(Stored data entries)
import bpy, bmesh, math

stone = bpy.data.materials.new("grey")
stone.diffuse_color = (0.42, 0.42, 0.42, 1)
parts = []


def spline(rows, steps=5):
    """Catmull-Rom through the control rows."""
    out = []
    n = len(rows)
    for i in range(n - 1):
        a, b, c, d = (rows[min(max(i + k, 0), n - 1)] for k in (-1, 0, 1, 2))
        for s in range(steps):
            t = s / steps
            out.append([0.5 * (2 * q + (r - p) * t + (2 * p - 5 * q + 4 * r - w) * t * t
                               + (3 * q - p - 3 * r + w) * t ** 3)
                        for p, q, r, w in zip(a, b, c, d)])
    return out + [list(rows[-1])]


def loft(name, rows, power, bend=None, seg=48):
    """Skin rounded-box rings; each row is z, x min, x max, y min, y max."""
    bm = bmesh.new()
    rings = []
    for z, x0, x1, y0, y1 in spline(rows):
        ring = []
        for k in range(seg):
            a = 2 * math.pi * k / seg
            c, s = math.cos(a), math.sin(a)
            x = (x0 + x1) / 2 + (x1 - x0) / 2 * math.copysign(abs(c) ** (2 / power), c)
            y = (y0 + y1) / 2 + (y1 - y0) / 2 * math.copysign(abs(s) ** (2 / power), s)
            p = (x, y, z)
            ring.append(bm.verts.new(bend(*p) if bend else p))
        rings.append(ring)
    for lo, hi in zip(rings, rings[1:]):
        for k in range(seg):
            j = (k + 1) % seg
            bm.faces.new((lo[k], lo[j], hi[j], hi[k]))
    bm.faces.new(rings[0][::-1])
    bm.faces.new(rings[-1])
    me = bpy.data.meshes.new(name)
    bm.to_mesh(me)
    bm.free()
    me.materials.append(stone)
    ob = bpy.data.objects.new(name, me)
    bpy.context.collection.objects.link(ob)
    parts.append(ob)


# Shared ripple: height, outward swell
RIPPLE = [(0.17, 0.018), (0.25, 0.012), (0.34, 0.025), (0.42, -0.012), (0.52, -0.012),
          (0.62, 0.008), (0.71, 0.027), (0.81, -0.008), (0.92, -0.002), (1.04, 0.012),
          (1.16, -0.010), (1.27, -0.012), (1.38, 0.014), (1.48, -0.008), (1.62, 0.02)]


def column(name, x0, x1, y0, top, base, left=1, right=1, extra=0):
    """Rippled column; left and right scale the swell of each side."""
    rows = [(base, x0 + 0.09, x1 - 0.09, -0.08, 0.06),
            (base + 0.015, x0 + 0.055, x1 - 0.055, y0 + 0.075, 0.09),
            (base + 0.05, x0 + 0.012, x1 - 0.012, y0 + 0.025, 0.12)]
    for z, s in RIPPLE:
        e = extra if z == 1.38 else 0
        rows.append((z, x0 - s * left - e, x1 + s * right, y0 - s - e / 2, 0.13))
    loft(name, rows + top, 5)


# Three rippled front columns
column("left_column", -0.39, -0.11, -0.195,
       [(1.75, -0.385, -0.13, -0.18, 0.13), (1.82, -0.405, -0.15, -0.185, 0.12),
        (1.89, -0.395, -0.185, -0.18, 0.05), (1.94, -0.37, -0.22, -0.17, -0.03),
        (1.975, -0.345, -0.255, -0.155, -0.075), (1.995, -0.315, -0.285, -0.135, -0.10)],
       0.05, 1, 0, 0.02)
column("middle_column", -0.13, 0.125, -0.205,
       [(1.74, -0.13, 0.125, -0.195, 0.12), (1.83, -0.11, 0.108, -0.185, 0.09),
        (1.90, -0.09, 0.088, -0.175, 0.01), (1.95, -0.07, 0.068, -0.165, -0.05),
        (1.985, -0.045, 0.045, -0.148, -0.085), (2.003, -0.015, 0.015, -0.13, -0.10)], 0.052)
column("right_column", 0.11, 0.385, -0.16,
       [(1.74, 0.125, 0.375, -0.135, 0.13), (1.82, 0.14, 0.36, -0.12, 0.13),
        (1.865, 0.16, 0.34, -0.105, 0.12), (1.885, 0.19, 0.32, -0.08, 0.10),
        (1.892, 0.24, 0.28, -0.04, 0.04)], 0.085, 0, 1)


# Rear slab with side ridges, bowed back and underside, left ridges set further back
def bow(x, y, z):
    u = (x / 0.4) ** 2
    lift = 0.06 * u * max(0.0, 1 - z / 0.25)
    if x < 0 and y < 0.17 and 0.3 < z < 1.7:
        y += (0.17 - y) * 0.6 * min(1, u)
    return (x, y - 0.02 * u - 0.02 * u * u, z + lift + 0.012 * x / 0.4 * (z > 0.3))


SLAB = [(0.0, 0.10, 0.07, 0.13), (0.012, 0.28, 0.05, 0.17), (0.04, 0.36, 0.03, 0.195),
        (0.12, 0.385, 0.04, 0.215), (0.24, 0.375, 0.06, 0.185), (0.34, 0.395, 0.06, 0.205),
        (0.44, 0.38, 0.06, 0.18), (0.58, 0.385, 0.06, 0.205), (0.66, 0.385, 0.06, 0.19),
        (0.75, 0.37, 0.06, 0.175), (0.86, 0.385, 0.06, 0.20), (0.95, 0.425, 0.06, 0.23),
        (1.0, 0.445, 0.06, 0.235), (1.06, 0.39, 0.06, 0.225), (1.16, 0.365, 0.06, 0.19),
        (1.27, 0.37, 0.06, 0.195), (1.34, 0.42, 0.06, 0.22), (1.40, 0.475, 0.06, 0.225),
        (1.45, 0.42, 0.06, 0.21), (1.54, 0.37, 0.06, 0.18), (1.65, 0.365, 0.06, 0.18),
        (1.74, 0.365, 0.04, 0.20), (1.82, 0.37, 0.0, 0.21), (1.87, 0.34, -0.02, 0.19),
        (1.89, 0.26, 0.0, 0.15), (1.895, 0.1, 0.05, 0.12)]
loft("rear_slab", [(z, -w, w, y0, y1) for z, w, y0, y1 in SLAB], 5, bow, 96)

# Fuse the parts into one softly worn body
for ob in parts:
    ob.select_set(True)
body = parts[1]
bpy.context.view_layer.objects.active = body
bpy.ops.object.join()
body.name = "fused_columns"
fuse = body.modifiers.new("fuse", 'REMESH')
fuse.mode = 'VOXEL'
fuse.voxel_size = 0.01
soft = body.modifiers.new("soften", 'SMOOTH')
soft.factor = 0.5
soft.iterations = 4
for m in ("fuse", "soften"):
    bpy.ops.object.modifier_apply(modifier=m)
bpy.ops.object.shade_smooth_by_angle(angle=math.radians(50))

• [Task brief]: Wherever "steps" occurs in the entries above, copy the line it sits on.

• [Response to this exercise]:
def spline(rows, steps=5):
        for s in range(steps):
            t = s / steps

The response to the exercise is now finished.